Input data: Begin

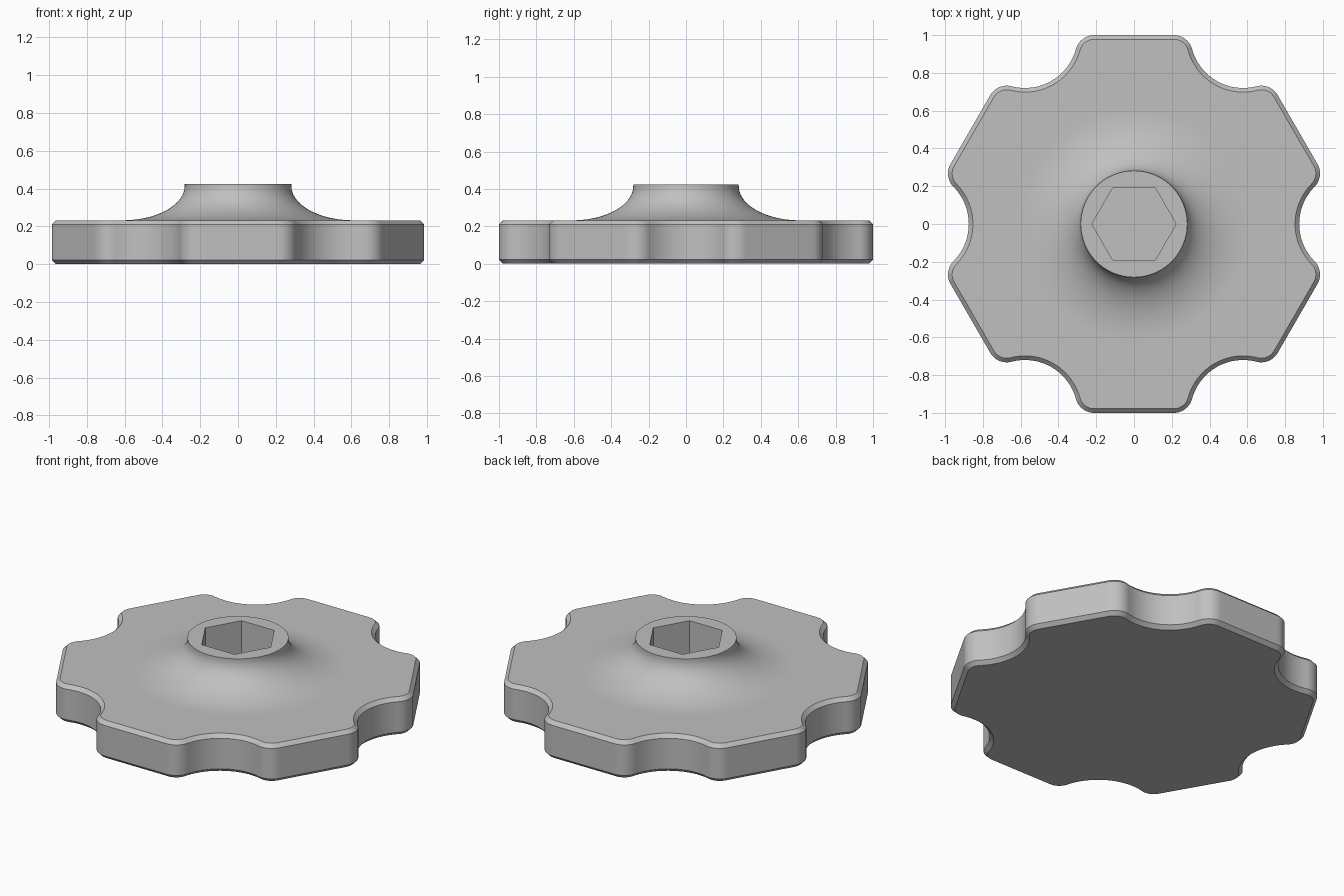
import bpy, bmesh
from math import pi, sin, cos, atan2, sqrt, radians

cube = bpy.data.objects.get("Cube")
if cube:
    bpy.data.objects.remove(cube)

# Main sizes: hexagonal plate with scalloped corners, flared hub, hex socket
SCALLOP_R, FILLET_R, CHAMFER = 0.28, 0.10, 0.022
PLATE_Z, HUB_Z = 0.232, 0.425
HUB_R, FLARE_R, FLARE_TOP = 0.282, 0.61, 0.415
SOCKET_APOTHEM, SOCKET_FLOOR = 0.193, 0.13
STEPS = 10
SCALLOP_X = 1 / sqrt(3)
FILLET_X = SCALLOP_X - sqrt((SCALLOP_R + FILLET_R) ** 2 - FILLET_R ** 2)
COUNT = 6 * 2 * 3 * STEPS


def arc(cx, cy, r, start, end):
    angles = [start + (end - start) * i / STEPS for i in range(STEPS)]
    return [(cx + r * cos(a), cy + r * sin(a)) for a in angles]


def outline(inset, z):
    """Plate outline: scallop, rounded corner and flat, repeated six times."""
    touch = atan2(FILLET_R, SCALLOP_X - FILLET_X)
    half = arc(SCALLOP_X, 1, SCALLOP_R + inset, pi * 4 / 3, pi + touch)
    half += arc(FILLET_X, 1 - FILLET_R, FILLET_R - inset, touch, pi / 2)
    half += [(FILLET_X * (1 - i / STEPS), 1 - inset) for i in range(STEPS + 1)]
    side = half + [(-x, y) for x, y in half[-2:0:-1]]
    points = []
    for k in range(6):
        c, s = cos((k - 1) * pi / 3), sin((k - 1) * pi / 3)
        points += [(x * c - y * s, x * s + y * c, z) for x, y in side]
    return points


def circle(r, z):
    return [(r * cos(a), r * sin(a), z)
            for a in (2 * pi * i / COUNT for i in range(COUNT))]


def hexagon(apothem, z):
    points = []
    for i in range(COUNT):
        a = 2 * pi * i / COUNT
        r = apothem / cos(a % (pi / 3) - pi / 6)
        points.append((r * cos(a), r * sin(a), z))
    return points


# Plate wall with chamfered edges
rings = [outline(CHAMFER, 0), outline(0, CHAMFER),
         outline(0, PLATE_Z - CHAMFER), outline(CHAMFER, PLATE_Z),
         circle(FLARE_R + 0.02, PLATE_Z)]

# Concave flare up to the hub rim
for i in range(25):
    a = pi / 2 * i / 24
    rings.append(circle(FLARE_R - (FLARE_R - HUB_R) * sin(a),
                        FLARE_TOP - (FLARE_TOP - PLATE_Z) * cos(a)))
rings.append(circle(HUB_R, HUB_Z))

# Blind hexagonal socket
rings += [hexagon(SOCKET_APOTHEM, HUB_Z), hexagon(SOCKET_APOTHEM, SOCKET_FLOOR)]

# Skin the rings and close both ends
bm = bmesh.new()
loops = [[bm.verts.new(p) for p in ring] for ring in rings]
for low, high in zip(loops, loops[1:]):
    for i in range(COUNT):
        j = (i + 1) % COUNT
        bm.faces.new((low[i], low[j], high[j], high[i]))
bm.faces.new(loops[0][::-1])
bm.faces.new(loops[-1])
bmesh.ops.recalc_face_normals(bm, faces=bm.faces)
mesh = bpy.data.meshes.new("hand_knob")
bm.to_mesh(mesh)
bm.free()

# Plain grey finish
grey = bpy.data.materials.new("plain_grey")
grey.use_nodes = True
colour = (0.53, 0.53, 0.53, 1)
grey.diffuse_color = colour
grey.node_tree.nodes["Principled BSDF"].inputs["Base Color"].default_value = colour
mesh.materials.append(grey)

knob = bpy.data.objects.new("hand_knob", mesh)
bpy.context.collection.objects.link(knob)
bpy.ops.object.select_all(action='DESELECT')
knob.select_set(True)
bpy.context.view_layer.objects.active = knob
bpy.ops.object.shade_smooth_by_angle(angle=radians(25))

Input data: End

Copy exactly the lines from the first line of the records above through the line with "angles = [start", both included, and nothing else. Pictures stay out.

import bpy, bmesh
from math import pi, sin, cos, atan2, sqrt, radians

cube = bpy.data.objects.get("Cube")
if cube:
    bpy.data.objects.remove(cube)

# Main sizes: hexagonal plate with scalloped corners, flared hub, hex socket
SCALLOP_R, FILLET_R, CHAMFER = 0.28, 0.10, 0.022
PLATE_Z, HUB_Z = 0.232, 0.425
HUB_R, FLARE_R, FLARE_TOP = 0.282, 0.61, 0.415
SOCKET_APOTHEM, SOCKET_FLOOR = 0.193, 0.13
STEPS = 10
SCALLOP_X = 1 / sqrt(3)
FILLET_X = SCALLOP_X - sqrt((SCALLOP_R + FILLET_R) ** 2 - FILLET_R ** 2)
COUNT = 6 * 2 * 3 * STEPS


def arc(cx, cy, r, start, end):
    angles = [start + (end - start) * i / STEPS for i in range(STEPS)]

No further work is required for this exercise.